Nearly everyone has worked with — or worked for — a bad communicator. It creates a hostile or unpleasant work environment, at the very least. Worst case scenario is this creates an absolute toxic situation that blows up in the faces of all parties.
Of course, communication is critical in personal relationships, too. Compromise may be the key to any successful partnership, but communication is certainly the glue that holds it all together.
And the list of areas where communication is crucial goes on and on.
It is paramount when it comes to teaching children, growing a community, operating a trusted government and virtually anything else of real substance. So then, why are so many of us so bad at communicating?
That may be the million-dollar question. Even those who are essentially paid to communicate for a living often do it very poorly. There are lots of examples when it comes to public relations and elected officials.
Even then, good communication isn’t enough. The question is: How do we become great communicators?
I certainly don’t claim to have all the answers. I’ve often shared quotes from Jim Collins’ excellent book “Good to Great: Why Some Companies Make the Leap…And Others Don’t.” Although he is viewed as a business–focused author, Collins offers lots of insights that apply to communication and improving other areas of our lives.
“Greatness is not a function of circumstance,” he writes. “Greatness, it turns out, is largely a matter of conscious choice, and discipline.”
There are millions of experts and leadership books out there that can offer all sorts of advice on how to be a great communicator. But, for me, good communication has a few basic steps that I have used and refined over the years.
First, just be quiet and listen. If one person does all the talking that isn’t two-way communication.
Second, be very clear and specific about the information conveyed. what it means and it is important.
Third, say exactly what you are going to do and do what you say.
Fourth, ask if everything is understood and refer back to item number one on this list.
Finally, follow-up to ensure the message was handled appropriately.
Improving communication skills is a constant process of self-reflection and evaluation.
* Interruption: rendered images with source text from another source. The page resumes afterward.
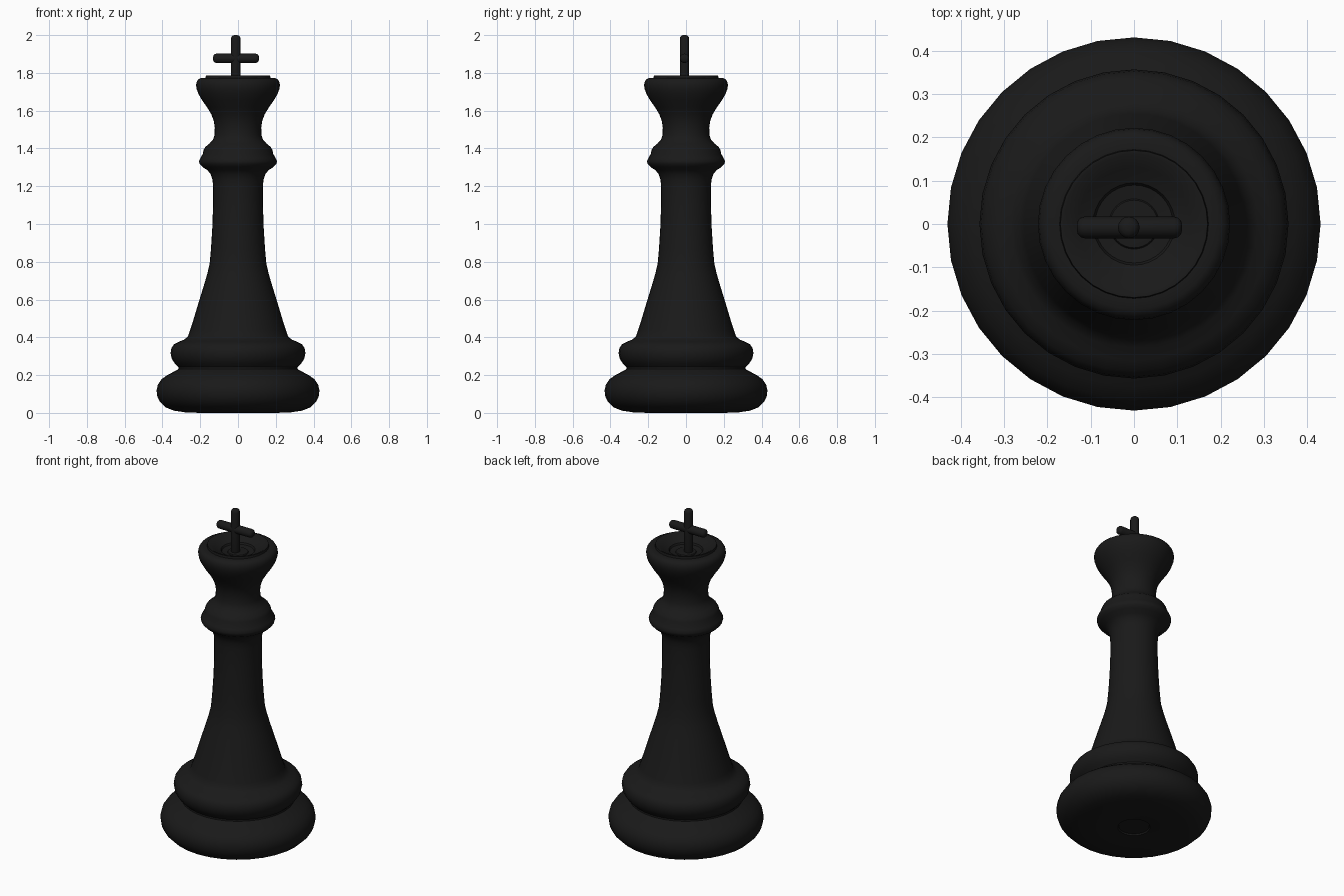
import bpy, bmesh
from math import pi, cos, sin, radians
from mathutils import Matrix


def lathe(name, profile, sides, matrix=Matrix(), angle=40):
    """Turn an (r, z) profile around z into a closed, smooth object."""
    bm = bmesh.new()
    verts = [bm.verts.new((r, 0, z)) for r, z in profile]
    edges = [bm.edges.new(p) for p in zip(verts, verts[1:])]
    bmesh.ops.spin(bm, geom=verts + edges, axis=(0, 0, 1), cent=(0, 0, 0),
                   angle=2 * pi, steps=sides, use_duplicate=False)
    bmesh.ops.remove_doubles(bm, verts=bm.verts, dist=0.0003)
    bmesh.ops.recalc_face_normals(bm, faces=bm.faces)
    bm.transform(matrix)
    mesh = bpy.data.meshes.new(name)
    bm.to_mesh(mesh)
    bm.free()
    obj = bpy.data.objects.new(name, mesh)
    bpy.context.collection.objects.link(obj)
    obj.data.materials.append(black)
    bpy.ops.object.select_all(action='DESELECT')
    obj.select_set(True)
    bpy.context.view_layer.objects.active = obj
    bpy.ops.object.shade_smooth_by_angle(angle=radians(angle))
    return obj


def rod(name, length, radius, matrix):
    """Round-ended rod starting at the origin along z."""
    b = 0.018
    arc = [(radius - b + b * cos(a), b * sin(a)) for a in (0, pi / 6, pi / 3, pi / 2)]
    profile = [(0, 0)] + [(r, b - z) for r, z in reversed(arc)]
    profile += [(r, length - b + z) for r, z in arc] + [(0, length)]
    return lathe(name, profile, 16, matrix)


black = bpy.data.materials.new("black")
black.diffuse_color = (0.01, 0.01, 0.01, 1)

# Turned body: foot, ring, stem, collar, flared head and dished top
body = [
    (0, 0.012), (0.085, 0.012), (0.09, 0.004), (0.2, 0.0), (0.28, 0.003),
    (0.34, 0.012), (0.385, 0.03), (0.415, 0.06), (0.428, 0.09), (0.431, 0.12),
    (0.424, 0.15), (0.405, 0.178), (0.375, 0.2), (0.34, 0.218), (0.315, 0.232),
    (0.315, 0.242), (0.335, 0.262), (0.35, 0.285), (0.357, 0.315),
    (0.353, 0.342), (0.34, 0.362), (0.315, 0.376), (0.285, 0.388),
    (0.265, 0.405), (0.255, 0.435), (0.237, 0.49), (0.21, 0.58), (0.182, 0.67),
    (0.163, 0.735), (0.15, 0.79), (0.143, 0.87), (0.136, 0.98), (0.132, 1.1),
    (0.132, 1.2), (0.135, 1.235), (0.145, 1.265), (0.162, 1.285),
    (0.188, 1.302), (0.203, 1.318), (0.207, 1.332), (0.199, 1.35),
    (0.187, 1.37), (0.183, 1.39), (0.174, 1.407), (0.152, 1.425),
    (0.133, 1.445), (0.124, 1.47), (0.123, 1.51), (0.128, 1.545),
    (0.141, 1.58), (0.165, 1.62), (0.19, 1.655), (0.21, 1.69), (0.219, 1.715),
    (0.222, 1.735), (0.219, 1.752), (0.211, 1.765), (0.197, 1.772),
    (0.172, 1.772), (0.17, 1.785), (0.162, 1.785), (0.13, 1.765),
    (0.095, 1.75), (0.09, 1.74), (0.058, 1.735), (0.055, 1.74), (0, 1.742),
]
lathe("turned_body", body, 32)

# Finial cross, slightly off centre
cx, cy = -0.012, -0.008
rod("finial_upright", 0.28, 0.025, Matrix.Translation((cx, cy, 1.72)))
rod("finial_crossbar", 0.243, 0.025,
    Matrix.Translation((cx - 0.12, cy, 1.877)) @ Matrix.Rotation(pi / 2, 4, 'Y'))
No one should ever say, “OK, I’m a great communicator. Now I’m done.”
If we all spend a little more time on our communication skills then our communities and, ultimately, our lives will be better for it.
“Good” and “good enough” won’t lead to sustainable success in any area. We have to strive for great communication first and build a stronger foundation from there.
Michael Caldwell is publisher of The Winchester Sun and Winchester Living magazine. He can be reached at (859) 759-0095 or by email at firstname.lastname@example.org.